Carson says aloha to L&L
January 9, 2009
The words “aloha” and “mahalo” floated through the air in a steady rhythm as the crowd filtered past the ordering station at L&L Hawaiian Barbecue in the Carson Mall, picking from a plethora of menu choices.
It was the third full day the eatery was open to the public, and the stream of state workers walking across Stewart Street to sample the unique cuisine keeps growing by the day.
“I don’t know if we’ve seen the full force of the crowd from across the street yet, or the catering and the take-out business,” said Al Burgos, who opened the restaurant with partner Doug Lee.
It’s the duo’s fourth store in the region, with their first one in Sparks and two more in Reno.
“I had misgivings about the Reno area, because maybe there wasn’t enough of a Hawaiian local concentration up there,” Burgos said. But, “even if they aren’t from Hawaii, they may know someone from Hawaii, or vacation there, or have some connection. It always evokes good feelings and the spirit of aloha.”
Burgos has family who live on the Big Island of Hawaii, and his love for the food made this adventure in the restaurant business a good fit.
Burgos describes himself and Lee, a friend from college, as “a couple of California kids running Hawaiian barbecue in Northern Nevada.”
That fits the restaurant’s plate lunch concept, which is a fusion of cultures from the melting pot of Hawaii.
“It evolved from the plantation days in Hawaii,” Burgos said. “You had a blend of cultures who were working the fields, a lot of Portuguese, native Hawaiians, Filipinos, Chinese, Japanese, Koreans. They would all bring their lunches to work, and as they looked over each other’s shoulders to see what other people brought for lunch, they started sharing.”
What you end up with is Portuguese sausage, Korean-influenced pork ribs and raw fish poke sharing space on the same menu.
“You want to talk Asian fusion, this is truly fusion food,” Burgos said.
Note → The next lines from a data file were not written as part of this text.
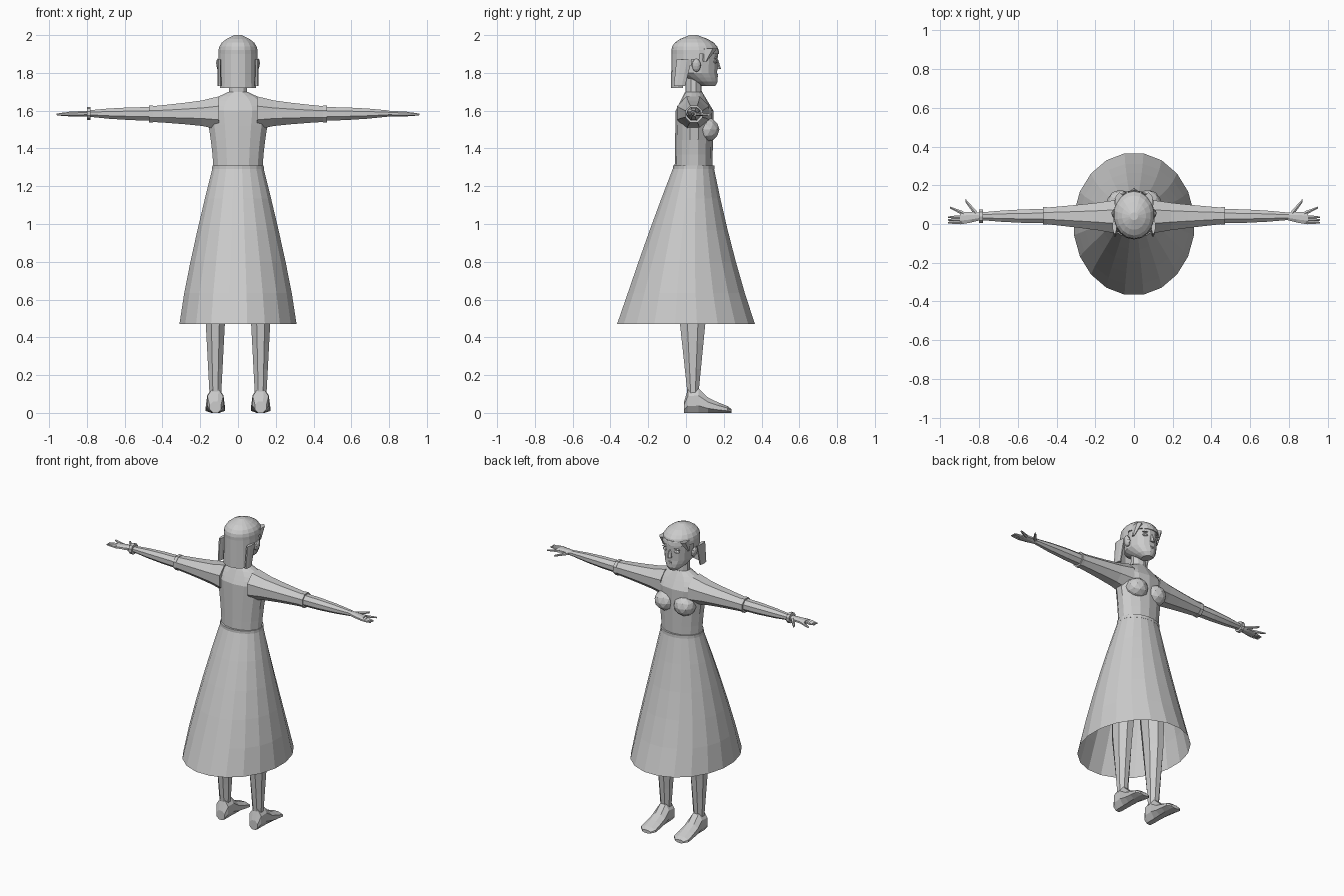
import bpy
import bmesh
from math import cos, sin, pi
from mathutils import Matrix, Vector

default_cube = bpy.data.objects.get("Cube")
if default_cube:
    bpy.data.objects.remove(default_cube, do_unlink=True)

GREY = (0.6, 0.6, 0.6, 1)
material = bpy.data.materials.new("plain grey")
material.use_nodes = True
material.diffuse_color = GREY
material.node_tree.nodes["Principled BSDF"].inputs["Base Color"].default_value = GREY


def finish(bm, name):
    bmesh.ops.recalc_face_normals(bm, faces=bm.faces)
    mesh = bpy.data.meshes.new(name)
    bm.to_mesh(mesh)
    bm.free()
    mesh.materials.append(material)
    bpy.context.collection.objects.link(bpy.data.objects.new(name, mesh))


def loft(name, axis, start, end, first, last, curve=(1, 1), lean=1, steps=1,
         sides=8, mirror=1, caps=True, drop=None):
    """Skin rounded sections from start to end; half sizes go from first to last.

    The exponents in curve shape the two half sizes, lean shapes the path."""
    bm = bmesh.new()
    along = "xyz".index(axis)
    across = [i for i in range(3) if i != along]
    angles = [2 * pi * (i + .5) / sides for i in range(sides)]
    reach = [max(turn(angle) for angle in angles) for turn in (cos, sin)]
    start, end = Vector(start), Vector(end)
    rings = []
    for step in range(steps + 1):
        t = step / steps
        centre = start.lerp(end, t ** lean)
        centre[along] = start[along] + (end[along] - start[along]) * t
        size = [a + (b - a) * t ** power for a, b, power in zip(first, last, curve)]
        ring = []
        for angle in angles:
            point = centre.copy()
            for i, turn in enumerate((cos, sin)):
                point[across[i]] += size[i] * turn(angle) / reach[i]
            point.x *= mirror
            ring.append(bm.verts.new(point))
        rings.append(ring)
    for low, high in zip(rings, rings[1:]):
        for i in range(sides):
            bm.faces.new((low[i - 1], low[i], high[i], high[i - 1]))
    if caps:
        bm.faces.new(rings[0])
        bm.faces.new(rings[-1])
    if drop:
        opening = [face for face in bm.faces if drop(face.calc_center_median())]
        bmesh.ops.delete(bm, geom=opening, context="FACES")
    finish(bm, name)


def blob(name, location, size, tilt=0):
    bm = bmesh.new()
    bmesh.ops.create_icosphere(bm, subdivisions=2, radius=1)
    shape = Matrix.Translation(location) @ Matrix.Rotation(tilt, 4, "Y") @ Matrix.Diagonal((*size, 1))
    bmesh.ops.transform(bm, matrix=shape, verts=bm.verts)
    finish(bm, name)


# Skirt and belt
loft("skirt", "z", (0, 0, .47), (0, .04, 1.3), (.31, .365), (.134, .107),
     curve=(1.2, .95), lean=2, steps=5, sides=20, caps=False)
loft("belt", "z", (0, .04, 1.29), (0, .04, 1.31), (.137, .11), (.136, .11), sides=20)

# Bodice, shoulders and neck
loft("bodice", "z", (0, .04, 1.29), (0, .045, 1.6), (.13, .1), (.17, .1),
     curve=(1.5, 1), steps=4, sides=14)
loft("shoulders", "z", (0, .045, 1.6), (0, .04, 1.7), (.17, .1), (.05, .045),
     curve=(2, 1), steps=4, sides=14)
loft("neck", "z", (0, .04, 1.66), (0, .04, 1.8), (.05, .045), (.045, .04), sides=10)

# Head, nose and mouth
loft("jaw", "z", (0, .12, 1.73), (0, .06, 1.8), (.03, .035), (.085, .105),
     curve=(.7, .7), steps=3, sides=16)
loft("face", "z", (0, .06, 1.8), (0, .06, 1.93), (.085, .105), (.095, .11), steps=3, sides=16)
loft("nose", "z", (0, .165, 1.82), (0, .16, 1.87), (.014, .021), (.006, .01), sides=6)
for name, height in (("lower_lip", 1.78), ("upper_lip", 1.79)):
    blob(name, (0, .162, height), (.02, .008, .005))


# Hair: a rounded crown above side and back hair that is open at the face
def face_opening(point):
    return point.y > 10 * max(point.z - 1.8, 0) ** 2


loft("back_hair", "z", (0, .05, 1.72), (0, .05, 1.9), (.108, .13), (.104, .126),
     steps=6, sides=18, caps=False, drop=face_opening)
loft("crown_hair", "z", (0, .05, 1.9), (0, .04, 2), (.104, .126), (.02, .02),
     curve=(3, 3), steps=5, sides=18)

for mirror, label in ((1, "left_"), (-1, "right_")):
    # Eye, brow, ear and loose hair
    blob(label + "eye", (mirror * .04, .153, 1.86), (.02, .012, .01))
    blob(label + "brow", (mirror * .04, .156, 1.88), (.025, .01, .004), mirror * .15)
    blob(label + "ear", (mirror * .1, .055, 1.84), (.015, .024, .036), mirror * .2)
    loft(label + "hair_lock", "z", (.098, -.035, 1.73), (.1, -.01, 1.87),
         (.01, .03), (.01, .04), mirror=mirror)
    loft(label + "fringe", "z", (.09, .1, 1.86), (.075, .12, 1.93),
         (.005, .01), (.02, .045), sides=6, mirror=mirror)

    # Bust
    blob(label + "bust", (mirror * .07, .11, 1.5), (.07, .067, .065))

    # Sleeve, cuff and forearm
    loft(label + "sleeve", "x", (.1, .038, 1.588), (.46, .042, 1.582), (.085, .088), (.042, .041),
         curve=(.8, .6), steps=4, mirror=mirror)
    loft(label + "cuff", "x", (.45, .042, 1.582), (.47, .042, 1.582), (.045, .045), (.045, .045),
         mirror=mirror)
    loft(label + "forearm", "x", (.45, .041, 1.583), (.8, .04, 1.585), (.037, .036), (.019, .016),
         curve=(2, 2), steps=3, mirror=mirror)

    # Hand with three fingers together, and a spread index finger and thumb
    loft(label + "palm", "x", (.79, .04, 1.585), (.9, .03, 1.582), (.019, .015), (.032, .012),
         curve=(.5, 1), steps=2, mirror=mirror)
    for finger in range(3):
        y = .008 + .014 * finger
        loft(f"{label}finger_{finger}", "x", (.89, y, 1.582), (.96, y - .001, 1.58),
             (.009, .011), (.004, .004), curve=(2, 2), steps=2, sides=6, mirror=mirror)
    loft(label + "index_finger", "x", (.88, .054, 1.582), (.95, .085, 1.58),
         (.011, .011), (.005, .005), sides=6, mirror=mirror)
    loft(label + "thumb", "x", (.81, .045, 1.584), (.87, .12, 1.578),
         (.018, .012), (.009, .006), sides=6, mirror=mirror)

    # Leg
    loft(label + "shin", "z", (.12, .037, .1), (.12, .035, .5), (.031, .029), (.052, .07),
         steps=3, mirror=mirror)
    loft(label + "thigh", "z", (.12, .035, .5), (.095, .04, 1), (.052, .07), (.075, .1), mirror=mirror)

    # Shoe
    loft(label + "heel", "y", (.12, -.01, .03), (.12, .01, .063), (.03, .03), (.042, .063), mirror=mirror)
    loft(label + "ankle", "y", (.12, .01, .063), (.12, .065, .065), (.042, .063), (.043, .065), mirror=mirror)
    loft(label + "instep", "y", (.12, .065, .065), (.12, .22, .018), (.043, .065), (.052, .018),
         curve=(.6, .6), lean=.6, steps=3, mirror=mirror)
    loft(label + "toe", "y", (.12, .22, .018), (.12, .24, .01), (.052, .018), (.03, .01), mirror=mirror)

# Bracelet on one wrist
loft("bracelet", "x", (.78, .04, 1.585), (.8, .04, 1.585), (.034, .034), (.034, .034), sides=10, mirror=-1)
The plate lunches (which are suitable for dinner as well) consist of a meat course of chicken, beef, pork or seafood, two scoops of sticky white rice, and macaroni salad.
“A lot of the reward is seeing people enjoy the food. It’s a fringe benefit of the job,” Burgos said. “We are in business to make money, but we’ve made a lot of great friends along the way.”
One of those friends is Tom Metcalf of Metcalf Builders, which has been doing the remodel of Carson Mall. Metcalf had a big hand in getting L&L to open an outlet here. Part of that may be out of personal taste, as he is from Hawaii, and, as he talked with diners during lunch last week, “This is the food I grew up with.”
– Contact reporter Kirk Caraway at firstname.lastname@example.org or 775-881-1261.